“I was tired of performing sacrifices. I bought and sacrificed any cows and pigs to change my life, to make my family healthier and protect them against bad things, but nothing changed. I saw my family falling sick and dying,” said Maria.

Weston speaks to Maria’s son who converted to Christianity before she. Lalas tells of how the religion has made his life better because he has reached his dreams of building a house for his mother and starting his own family. Weston points out the cynical view that one can take, but couches it in the reality that what Lalas has achieved, though small, is reason for him to be thankful.

The greatest talent of Weston is to tell the stories without judgement, raise a few questions and steer away from larger conclusions. Another author may have pointed to this story as evidence of God’s grace while another would have scoffed at Lalas and Maria. Weston makes it clear that he is not convinced by the missionaries who he and his wife share lodging with and constantly attempt to convert. However, he does not wander into discussions about whether something absolutely right or wrong.

For a reader who is looking for distinct answers, Weston is not the answer. Rather his book is a window into the hardships faced by the people living in the three West African countries. The causes of problems are multi-faceted. By providing historical context, Weston helps the reader to understand the ways in which colonialism shaped the countries in different ways.

The most vivid of the accounts is Weston’s trip to a group of islands off the coast of Guinea-Bissau. Due to the governance problems within the country the islands have become an important stopping point for the drug trade between Latin America and Europe. Crude landing strips are carved onto the islands that are largely not monitored by the government. Even the former president supposedly got in the act of traveling drugs from the country into Europe. The leery welcome that Weston recieves when on the island illustrates the fact that they are opperating as pseudo-autonomous states.

The book moves along from country to country and introduces more and more characters. Ultimately, the trip wears him down. That may be what keeps him from sharing grand realizations, but it is also what allows Weston to step away from himself and share the lives of the people who he meets along their travels. Readers will likely feel helpless if looking to the book for solutions, but will be better off for having come to understand how life is far messier than we imagine it to be.


About Author

Tom Murphy

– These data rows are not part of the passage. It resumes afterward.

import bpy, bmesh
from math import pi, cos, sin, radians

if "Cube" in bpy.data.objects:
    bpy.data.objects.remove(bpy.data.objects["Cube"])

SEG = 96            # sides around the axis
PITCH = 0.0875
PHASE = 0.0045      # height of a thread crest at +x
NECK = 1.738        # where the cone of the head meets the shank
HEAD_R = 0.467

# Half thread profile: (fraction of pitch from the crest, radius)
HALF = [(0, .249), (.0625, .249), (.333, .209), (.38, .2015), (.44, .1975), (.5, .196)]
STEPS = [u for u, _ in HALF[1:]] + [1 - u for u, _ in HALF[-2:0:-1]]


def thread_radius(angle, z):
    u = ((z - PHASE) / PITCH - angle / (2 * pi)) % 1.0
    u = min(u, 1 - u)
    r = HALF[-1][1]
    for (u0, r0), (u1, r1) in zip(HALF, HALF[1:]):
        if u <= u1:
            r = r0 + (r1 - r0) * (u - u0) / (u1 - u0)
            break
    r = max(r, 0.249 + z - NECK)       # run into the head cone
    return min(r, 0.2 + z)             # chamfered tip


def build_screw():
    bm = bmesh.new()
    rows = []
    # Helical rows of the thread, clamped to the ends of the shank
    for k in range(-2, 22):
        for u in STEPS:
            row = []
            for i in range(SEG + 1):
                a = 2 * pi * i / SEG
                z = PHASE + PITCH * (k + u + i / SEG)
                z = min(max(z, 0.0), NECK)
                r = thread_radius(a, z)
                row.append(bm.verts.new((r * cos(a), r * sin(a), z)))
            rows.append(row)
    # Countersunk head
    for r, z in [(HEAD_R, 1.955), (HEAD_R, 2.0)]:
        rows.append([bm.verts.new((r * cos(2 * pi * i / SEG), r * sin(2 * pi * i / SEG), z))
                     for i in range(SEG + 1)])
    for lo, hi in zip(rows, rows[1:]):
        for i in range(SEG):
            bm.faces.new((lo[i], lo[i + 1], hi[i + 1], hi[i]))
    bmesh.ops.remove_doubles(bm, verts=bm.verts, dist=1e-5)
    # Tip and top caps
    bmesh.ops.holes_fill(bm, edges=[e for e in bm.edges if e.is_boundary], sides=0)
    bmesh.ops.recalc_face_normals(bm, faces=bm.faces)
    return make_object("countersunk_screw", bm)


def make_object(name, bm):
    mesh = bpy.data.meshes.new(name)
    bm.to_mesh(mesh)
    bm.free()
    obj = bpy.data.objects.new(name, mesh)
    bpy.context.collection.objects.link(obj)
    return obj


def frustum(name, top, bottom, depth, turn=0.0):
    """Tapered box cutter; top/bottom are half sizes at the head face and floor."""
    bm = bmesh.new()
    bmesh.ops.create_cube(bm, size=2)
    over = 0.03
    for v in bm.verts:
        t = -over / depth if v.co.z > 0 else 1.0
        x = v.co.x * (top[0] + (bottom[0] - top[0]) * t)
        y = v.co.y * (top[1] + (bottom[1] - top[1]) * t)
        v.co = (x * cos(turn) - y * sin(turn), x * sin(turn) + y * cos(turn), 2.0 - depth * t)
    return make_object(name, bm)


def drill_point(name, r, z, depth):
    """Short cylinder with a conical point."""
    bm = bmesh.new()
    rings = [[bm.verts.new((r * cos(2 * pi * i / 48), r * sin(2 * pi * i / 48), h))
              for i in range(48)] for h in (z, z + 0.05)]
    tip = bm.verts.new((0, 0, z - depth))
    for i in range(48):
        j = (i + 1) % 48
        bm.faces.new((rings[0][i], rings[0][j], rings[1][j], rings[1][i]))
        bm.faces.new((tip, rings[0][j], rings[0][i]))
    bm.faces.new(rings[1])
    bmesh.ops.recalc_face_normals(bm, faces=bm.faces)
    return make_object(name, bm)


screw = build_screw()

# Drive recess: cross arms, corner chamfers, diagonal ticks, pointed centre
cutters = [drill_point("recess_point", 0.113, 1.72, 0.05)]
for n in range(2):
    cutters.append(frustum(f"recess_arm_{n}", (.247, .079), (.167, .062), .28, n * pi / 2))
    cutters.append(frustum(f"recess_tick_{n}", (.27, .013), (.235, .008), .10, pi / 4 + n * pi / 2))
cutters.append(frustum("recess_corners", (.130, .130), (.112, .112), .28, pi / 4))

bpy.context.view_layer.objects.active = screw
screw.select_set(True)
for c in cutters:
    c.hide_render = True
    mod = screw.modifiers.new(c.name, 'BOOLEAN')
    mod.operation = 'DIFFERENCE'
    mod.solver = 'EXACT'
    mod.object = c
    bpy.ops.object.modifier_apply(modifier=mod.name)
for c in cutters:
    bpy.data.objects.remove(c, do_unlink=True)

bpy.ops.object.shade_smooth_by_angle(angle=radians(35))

Tom Murphy is a New Hampshire-based reporter for Humanosphere. Before joining Humanosphere, Tom founded and edited the aid blog A View From the Cave. His work has appeared in Foreign Policy, the Huffington Post, the Guardian, GlobalPost and Christian Science Monitor. He tweets at @viewfromthecave. Contact him at tmurphy[at]